Hand back every line from the beginning of the data below through the line containing "grey.use_nodes = True", word for word and free of pictures.

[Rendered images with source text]
■ ■ ■ ■ ■

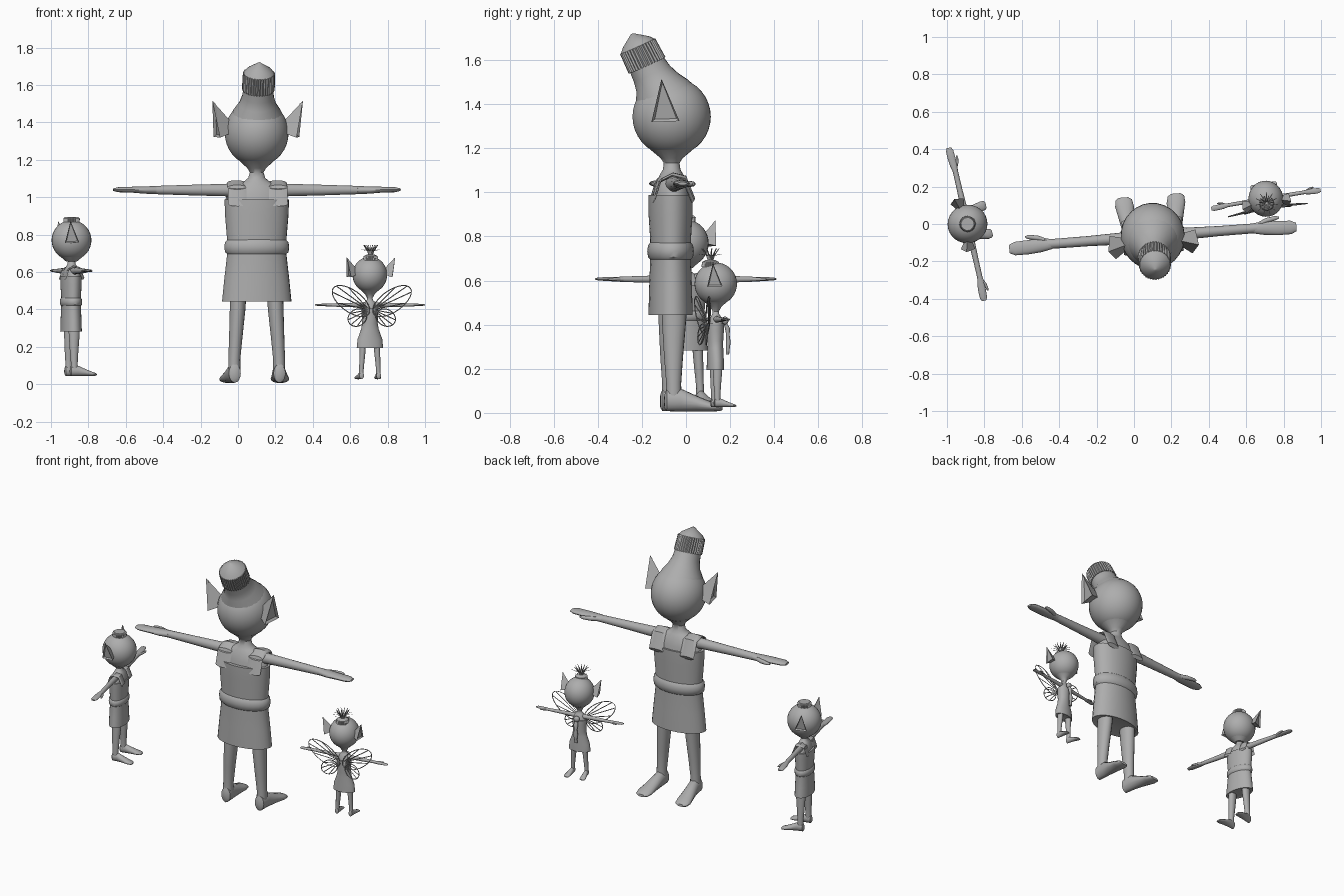
import bpy, bmesh, math
from math import sin, cos, pi, radians
from mathutils import Vector, Matrix

if "Cube" in bpy.data.objects:
    bpy.data.objects.remove(bpy.data.objects["Cube"])

grey = bpy.data.materials.new("plain_grey")
grey.diffuse_color = (0.42, 0.42, 0.42, 1)
grey.use_nodes = True
grey.node_tree.nodes["Principled BSDF"].inputs["Base Color"].default_value = grey.diffuse_color
X, Y, Z = Vector((1, 0, 0)), Vector((0, 1, 0)), Vector((0, 0, 1))


def finish(name, bm, M):
    bmesh.ops.recalc_face_normals(bm, faces=bm.faces[:])
    me = bpy.data.meshes.new(name)
    bm.to_mesh(me)
    bm.free()
    me.materials.append(grey)
    ob = bpy.data.objects.new(name, me)
    ob.matrix_world = M
    bpy.context.collection.objects.link(ob)
    return ob


def loft(name, rings, M, u=X, v=Y, seg=20, jag=0.0):
    """Skin through elliptical rings (x, y, z, radius_u, radius_v)."""
    bm = bmesh.new()
    loops = []
    for x, y, z, a, b in rings:
        loop = []
        for i in range(seg):
            t = 2 * pi * i / seg
            k = 1 - jag * (i % 2)
            loop.append(bm.verts.new(Vector((x, y, z)) + u * a * k * cos(t) + v * b * k * sin(t)))
        loops.append(loop)
    for p, q in zip(loops, loops[1:]):
        for i in range(seg):
            j = (i + 1) % seg
            bm.faces.new((p[i], p[j], q[j], q[i]))
    bm.faces.new(loops[0])
    bm.faces.new(loops[-1])
    return finish(name, bm, M)


def ball(name, M, scale, loc=(0, 0, 0)):
    bm = bmesh.new()
    bmesh.ops.create_uvsphere(bm, u_segments=28, v_segments=18, radius=1)
    bm.transform(Matrix.Translation(loc) @ Matrix.Diagonal((*scale, 1)))
    return finish(name, bm, M)


def ear(s, H):
    # stem at the head flaring to a hollow triangular rim
    bm = bmesh.new()
    base = [bm.verts.new((s * .14, y, z)) for y, z in ((-.06, -.0), (.0, .0), (-.035, .06))]
    rim = [bm.verts.new((s * x, y, z)) for x, y, z in
           ((.205, -.108, -.025), (.23, .018, -.02), (.243, -.065, .172))]
    for i in range(3):
        j = (i + 1) % 3
        bm.faces.new((base[i], base[j], rim[j], rim[i]))
    bm.faces.new(base)
    front = bm.faces.new(rim)
    bmesh.ops.recalc_face_normals(bm, faces=bm.faces[:])
    bmesh.ops.inset_individual(bm, faces=[front], thickness=.018, depth=-.015)
    finish("ear", bm, H)


def figure(x, y, z, angle, size, head_size, head_z, width=1.0, belt=True):
    """Elf facing local +y; returns body and head matrices."""
    M = Matrix.Translation((x, y, z)) @ Matrix.Rotation(radians(angle), 4, 'Z') @ Matrix.Scale(size, 4)
    H = M @ Matrix.Translation((0, 0, head_z)) @ Matrix.Scale(head_size, 4)
    h, w = head_size, width
    # shoulders, neck and chin
    loft("shoulders_and_neck", [
        (0, 0, .95, .162 * w, .088), (0, 0, 1.01, .155 * w, .08), (0, 0, 1.055, .12 * w, .065),
        (0, 0, 1.08, .07, .052), (0, 0, 1.1, .045, .04), (0, 0, 1.13, .037, .036),
        (0, 0, head_z - .188 * h, .05 * h, .05 * h), (0, 0, head_z - .15 * h, .092 * h, .096 * h)], M)
    # tunic with flared skirt
    loft("tunic", [
        (0, -.005, .45, .12, .07), (0, -.005, .44, .186, .1), (0, -.005, .56, .174, .097),
        (0, -.005, .7, .158 * (w + .1 if w < 1 else 1), .092), (0, -.005, .78, .16 * w, .092),
        (0, -.005, .9, .17 * w, .1), (0, -.005, .985, .173 * w, .1), (0, -.005, .985, .15 * w, .08)], M, seg=28)
    if belt:
        loft("belt", [(0, -.005, .69, .155, .09), (0, -.005, .703, .17, .102), (0, -.005, .73, .174, .106),
                      (0, -.005, .757, .17, .102), (0, -.005, .772, .155, .09)], M, seg=28)
    # head and ears
    ball("head", H, (.171, .178, .178))
    for s in (-1, 1):
        ear(s, H)
        if belt:
            loft("shoulder_strap", [(s * .11, -.088, .96, .05, .014), (s * .11, -.06, 1.05, .05, .014),
                                    (s * .11, -.01, 1.075, .05, .014), (s * .11, .05, 1.06, .05, .014),
                                    (s * .11, .09, .96, .05, .014)], M, X, Vector((0, .5, .86)), 12)
        # arm and mitten hand
        loft("arm", [(s * .07, 0, 1.035, .04, .04), (s * .17, 0, 1.035, .032, .034),
                     (s * .35, 0, 1.035, .027, .029), (s * .56, 0, 1.035, .026, .022)], M, Y, Z, 14)
        loft("hand", [(s * .54, 0, 1.035, .027, .022), (s * .6, -.003, 1.035, .037, .02),
                      (s * .67, -.008, 1.037, .038, .016), (s * .74, -.01, 1.037, .036, .014),
                      (s * .77, -.01, 1.037, .022, .007)], M, Y, Z, 14)
        loft("thumb", [(s * .56, .015, 1.035, .012, .014), (s * .61, .036, 1.035, .014, .014),
                       (s * .66, .046, 1.035, .012, .011), (s * .68, .047, 1.035, .005, .005)], M, Y, Z, 10)
        # leg and long foot
        loft("leg", [(s * .098, .005, .5, .044, .058), (s * .102, .003, .4, .042, .054),
                     (s * .112, 0, .25, .036, .043), (s * .12, 0, .13, .032, .034),
                     (s * .12, 0, .05, .033, .036)], M, seg=16)
        loft("foot", [(s * .12, -.042, .05, .018, .03), (s * .12, -.033, .055, .032, .05),
                      (s * .122, .03, .056, .036, .052), (s * .13, .1, .04, .043, .036),
                      (s * .138, .17, .025, .05, .022), (s * .14, .205, .02, .044, .015),
                      (s * .14, .218, .017, .025, .008)], M, X, Z, 16)
    return M, H


# large elf with a tall ribbed topknot leaning backwards
M, H = figure(.1, -.065, .003, 4.4, 1, 1, 1.34)
tilt = Vector((0, .91, .41))
loft("topknot_base", [(0, -.005, .05, .155, .155), (0, -.045, .115, .128, .13), (0, -.065, .155, .1, .104),
                      (0, -.09, .195, .085, .09), (0, -.115, .24, .08, .084)], H, X, tilt, 24)
loft("ribbed_band", [(0, -.112, .233, .088, .092), (0, -.155, .32, .086, .088)], H, X, tilt, 72, .06)
loft("topknot_tip", [(0, -.154, .318, .083, .086), (0, -.163, .338, .066, .066),
                     (0, -.18, .376, .006, .006)], H, X, tilt, 24)

# small elf with a short ribbed hair tuft
M, H = figure(-.89, 0, .042, -77, .545, 1.1, 1.335)
loft("hair_tuft", [(0, 0, .15, .072, .072), (0, 0, .195, .074, .074), (0, 0, .208, .06, .06)], H, seg=64, jag=.08)

# fairy with sprouting hair
M, H = figure(.705, .135, .025, 9.6, .385, 1.41, 1.455, .68, False)
loft("hair_cap", [(0, -.045, .14, .076, .076), (0, -.045, .183, .07, .07), (0, -.045, .2, .035, .035)],
     H, seg=64, jag=.08)
for i in range(22):
    t = 2 * pi * i / 22
    c, s = cos(t), sin(t)
    r, top = (.11, .25) if i % 2 else (.075, .295)
    loft("hair_spike", [(.012 * c, -.045 + .012 * s, .18, .006, .006),
                        (.03 * c, -.045 + .03 * s, .235, .007, .007),
                        (r * c, -.045 + r * s, top, .003, .003)], H, seg=5)

# wire wings on the fairy's back
for s in (-1, 1):
    for name, cx, cz, a, b, deg in (("upper_wing", .29, 1.09, .31, .15, 35), ("lower_wing", .2, .86, .14, .115, -30)):
        cu = bpy.data.curves.new(name, 'CURVE')
        cu.dimensions = '3D'
        cu.bevel_depth = .007
        cu.bevel_resolution = 0
        cu.materials.append(grey)
        k, q = cos(radians(deg)), sin(radians(deg))

        def on_rim(t):
            px, pz = a * cos(t), b * sin(t)
            return (s * (cx + px * k - pz * q), -.14 - .02 * cos(t), cz + px * q + pz * k, 1)

        paths = [[on_rim(2 * pi * i / 28) for i in range(28)]]
        paths += [[(s * .03, -.09, .97, 1), on_rim(t)] for t in (-1.1, -.35, .35, 1.1)]
        for n, pts in enumerate(paths):
            sp = cu.splines.new('POLY')
            sp.points.add(len(pts) - 1)
            for p, co in zip(sp.points, pts):
                p.co = co
            sp.use_cyclic_u = n == 0
        ob = bpy.data.objects.new(name, cu)
        ob.matrix_world = M
        bpy.context.collection.objects.link(ob)

# knotted ornament hanging down the fairy's chest
ball("chest_knot", M, (.05, .04, .05), (0, .11, 1.02))
loft("chest_ribbon", [(0, .11, 1.0, .02, .02), (0, .14, .93, .04, .03), (0, .145, .85, .025, .02),
                      (0, .15, .77, .04, .028), (0, .145, .68, .025, .02), (0, .14, .62, .03, .02)], M, seg=12)

# smooth shading with crisp edges
for ob in bpy.context.scene.objects:
    if ob.type == 'MESH':
        ob.select_set(True)
        bpy.context.view_layer.objects.active = ob
bpy.ops.object.shade_smooth_by_angle(angle=radians(40))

■ ■ ■ ■ ■

Response area —
import bpy, bmesh, math
from math import sin, cos, pi, radians
from mathutils import Vector, Matrix

if "Cube" in bpy.data.objects:
    bpy.data.objects.remove(bpy.data.objects["Cube"])

grey = bpy.data.materials.new("plain_grey")
grey.diffuse_color = (0.42, 0.42, 0.42, 1)
grey.use_nodes = True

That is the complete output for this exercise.